By T.J. Troup
Years ago in Steve Sabol's office, we discussed titles for projects we were working on. The best example you ask? The best second place teams of all-time became "Missing Rings". Being a fan of Kipling, chose one of his famous quotes for the title of this story.
John Turney's interesting article on the Rams victory on Sunday inspired this—thanks, John. The criteria: Team must return at least 2 interceptions for touchdowns, and record at least 4 sacks.
How many teams have accomplished this since 1960? Here is the list and a few notes on Charlie Stukes birthday (he is part of this story).
No doubt many of you either attended some of the games listed above or watched them.

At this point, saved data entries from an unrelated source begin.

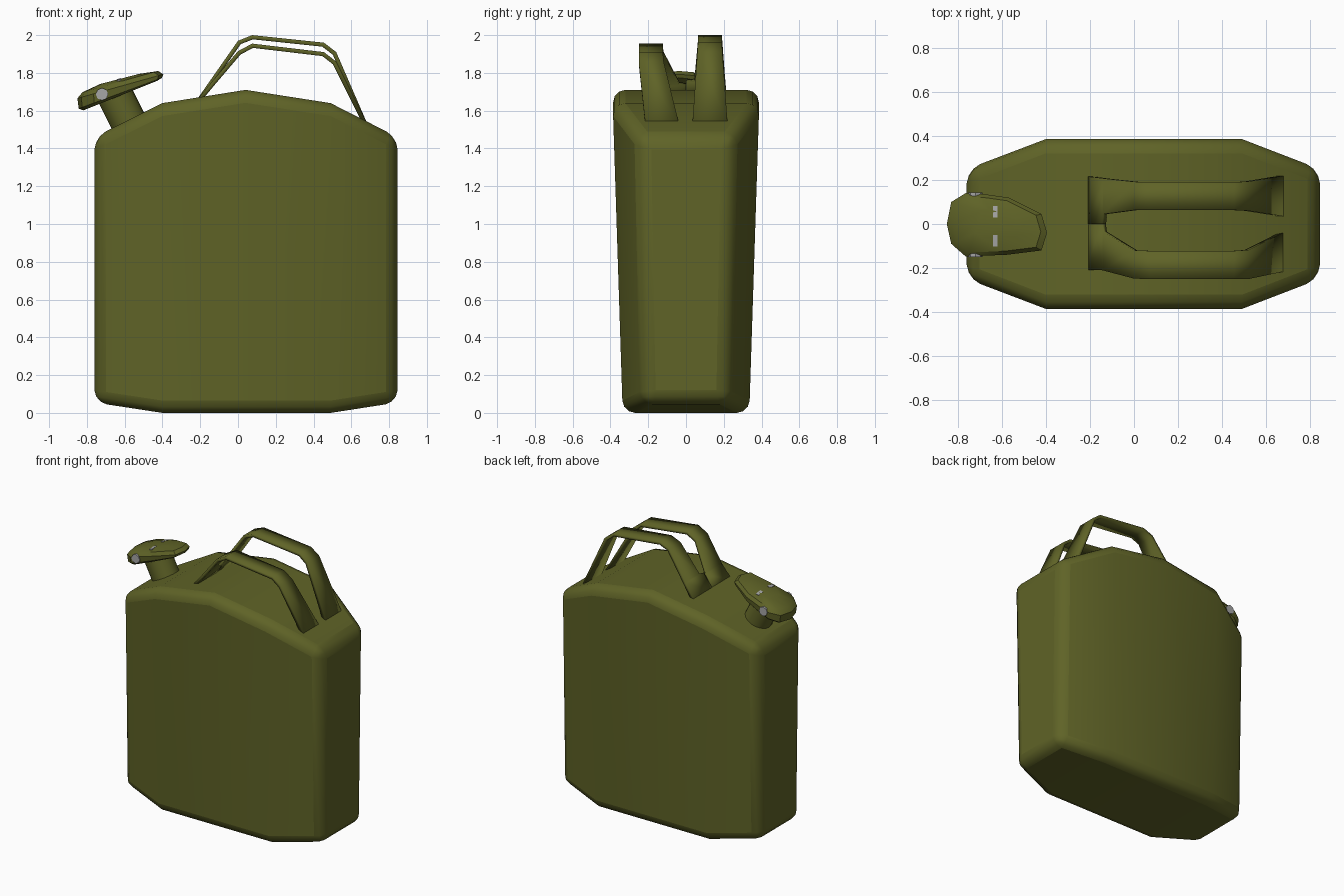
import bpy, bmesh, math
from mathutils import Vector

if "Cube" in bpy.data.objects:
    bpy.data.objects.remove(bpy.data.objects["Cube"])


def material(name, rgb):
    m = bpy.data.materials.new(name)
    m.diffuse_color = (*rgb, 1)
    m.use_nodes = True
    m.node_tree.nodes["Principled BSDF"].inputs["Base Color"].default_value = m.diffuse_color
    return m


OLIVE = material("olive paint", (0.115, 0.125, 0.02))
GREY = material("grey metal", (0.38, 0.38, 0.38))


def make(name, verts, faces, mat):
    me = bpy.data.meshes.new(name)
    me.from_pydata(verts, [], faces)
    bm = bmesh.new()
    bm.from_mesh(me)
    bmesh.ops.recalc_face_normals(bm, faces=bm.faces)
    bm.to_mesh(me)
    bm.free()
    me.materials.append(mat)
    ob = bpy.data.objects.new(name, me)
    bpy.context.collection.objects.link(ob)
    return ob


def smooth(ob, deg):
    bpy.ops.object.select_all(action='DESELECT')
    ob.select_set(True)
    bpy.context.view_layer.objects.active = ob
    bpy.ops.object.shade_smooth_by_angle(angle=math.radians(deg))


def loft(name, rings, mat, caps=True):
    n = len(rings[0])
    verts = [p for r in rings for p in r]
    faces = [(k * n + i, k * n + (i + 1) % n, (k + 1) * n + (i + 1) % n, (k + 1) * n + i)
             for k in range(len(rings) - 1) for i in range(n)]
    if caps:
        faces += [tuple(range(n)), tuple(range(len(verts) - n, len(verts)))]
    return make(name, verts, faces, mat)


def tube(name, a, b, radius, sides, mat):
    a, b = Vector(a), Vector(b)
    q = (b - a).to_track_quat('Z', 'Y')
    ring = [q @ Vector((radius * math.cos(2 * math.pi * i / sides),
                        radius * math.sin(2 * math.pi * i / sides), 0)) for i in range(sides)]
    return loft(name, [[a + p for p in ring], [b + p for p in ring]], mat)


# Can body: x, bottom z, top z, half depth at bottom and at top
stations = [(-0.76, 0.055, 1.46, 0.225, 0.25), (-0.40, 0, 1.64, 0.335, 0.388),
            (0.04, 0, 1.71, 0.335, 0.388), (0.49, 0, 1.64, 0.335, 0.388),
            (0.845, 0.055, 1.46, 0.225, 0.25)]
body = loft("can_body", [[(x, -b, z0), (x, b, z0), (x, t, z1), (x, -t, z1)]
                         for x, z0, z1, b, t in stations], OLIVE)
bev = body.modifiers.new("rounding", 'BEVEL')
bev.width = 0.065
bev.segments = 3
bev.limit_method = 'ANGLE'
bev.angle_limit = math.radians(40)
smooth(body, 50)


# Strap handles: path points x, z with the two edges in y
def strap(name, path):
    verts = [p for x, z, y0, y1 in path for p in ((x, y0, z), (x, y1, z))]
    faces = [(2 * i, 2 * i + 1, 2 * i + 3, 2 * i + 2) for i in range(len(path) - 1)]
    ob = make(name, verts, faces, OLIVE)
    if ob.data.polygons[2].normal.z < 0:
        ob.data.flip_normals()
    sol = ob.modifiers.new("thickness", 'SOLIDIFY')
    sol.thickness = 0.022
    sol.offset = -1
    sol.use_even_offset = True
    smooth(ob, 20)


strap("back_handle", [(-0.22, 1.655, 0.0, 0.217), (-0.145, 1.763, 0.0, 0.208),
                      (-0.14, 1.77, 0.045, 0.207), (0.0, 1.97, 0.063, 0.192),
                      (0.075, 2.0, 0.063, 0.19), (0.455, 1.96, 0.063, 0.19),
                      (0.52, 1.91, 0.06, 0.193), (0.685, 1.53, 0.034, 0.22)])
strap("front_handle", [(-0.22, 1.655, -0.21, 0.0), (-0.145, 1.745, -0.21, 0.0),
                       (-0.14, 1.751, -0.211, -0.035), (0.0, 1.915, -0.248, -0.12),
                       (0.075, 1.955, -0.25, -0.122), (0.455, 1.91, -0.25, -0.122),
                       (0.52, 1.86, -0.25, -0.118), (0.685, 1.53, -0.215, -0.037)])

# Filler neck, square to the sloping shoulder
smooth(tube("filler_neck", (-0.57, 0, 1.52), (-0.655, 0, 1.69), 0.096, 20, OLIVE), 40)

# Cap: teardrop outline, tilted, with a domed top
outline = [(-0.85, 0.0), (-0.83, 0.10), (-0.765, 0.14), (-0.69, 0.137), (-0.57, 0.12),
           (-0.42, 0.045), (-0.395, -0.04), (-0.42, -0.12), (-0.58, -0.14),
           (-0.765, -0.147), (-0.83, -0.09)]


def cap_ring(scale, z_at, slope):
    pts = []
    for x, y in outline:
        px = -0.63 + (x + 0.63) * scale
        pts.append((px, y * scale, z_at + slope * (px + 0.63)))
    return pts


cap = loft("screw_cap", [cap_ring(0.86, 1.677, 0.40), cap_ring(0.97, 1.69, 0.37),
                         cap_ring(1.0, 1.727, 0.28), cap_ring(0.88, 1.752, 0.28),
                         cap_ring(0.45, 1.767, 0.26)], OLIVE)
smooth(cap, 35)

# Grey hinge pin through the cap, and two small slots on top
tube("hinge_pin", (-0.72, -0.15, 1.687), (-0.72, 0.143, 1.687), 0.033, 8, GREY)
for side, y in (("front", -0.077), ("back", 0.055)):
    rect = [(-0.641, -0.026), (-0.619, -0.026), (-0.619, 0.026), (-0.641, 0.026)]
    loft(side + "_cap_plate",
         [[(x, y + dy, z + 0.28 * (x + 0.63) - 0.1 * (abs(y + dy) - abs(y))) for x, dy in rect]
          for z in (1.759, 1.767)], GREY)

We have expansion teams on the list, Super Bowl champions on the list, legendary defensive teams on the list, and even a team that needed "too much ammunition" to win their first game in franchise history (Tampa Bay).
The Texans/Chiefs with 6 have the most, while the Dolphins are second with five and the Rams and Bengals are tied for third with 4. Some teams have never accomplished this defensive feat (Detroit stands out), and some just once.
As for the teams victimized the most—Denver with 5 stands out, yet the Steelers with 6 lead in this dubious department. During the mid to late 1960s when Pittsburgh struggled each season they allowed four(6 overall). Cleveland in back to back games in 1960 begin our list, and the Jim Kearney led Chiefs in 1972 beat Denver both times to earn a place on the list.
Since Turney's story detailed the Rams, let's close out the story with the first time they did this. On October 18th, 1964 on a sunny afternoon in the Coliseum against the arch rival 49ers. The Rams led by half-time and as the game progressed each interception return gobbled up the turf as Los Angeles returned the pilfered passes 318 yards. Twice in the 4th quarter, Mira & Brodie threw towards the left sideline in Ram territory—Bobby Smith & Aaron Martin returned those thefts 97 and 71 yards for scores. The pass rush garnered 4 sacks; three by fourth-year pro David Jones as he began to dominate the pass pocket and become the "Deacon".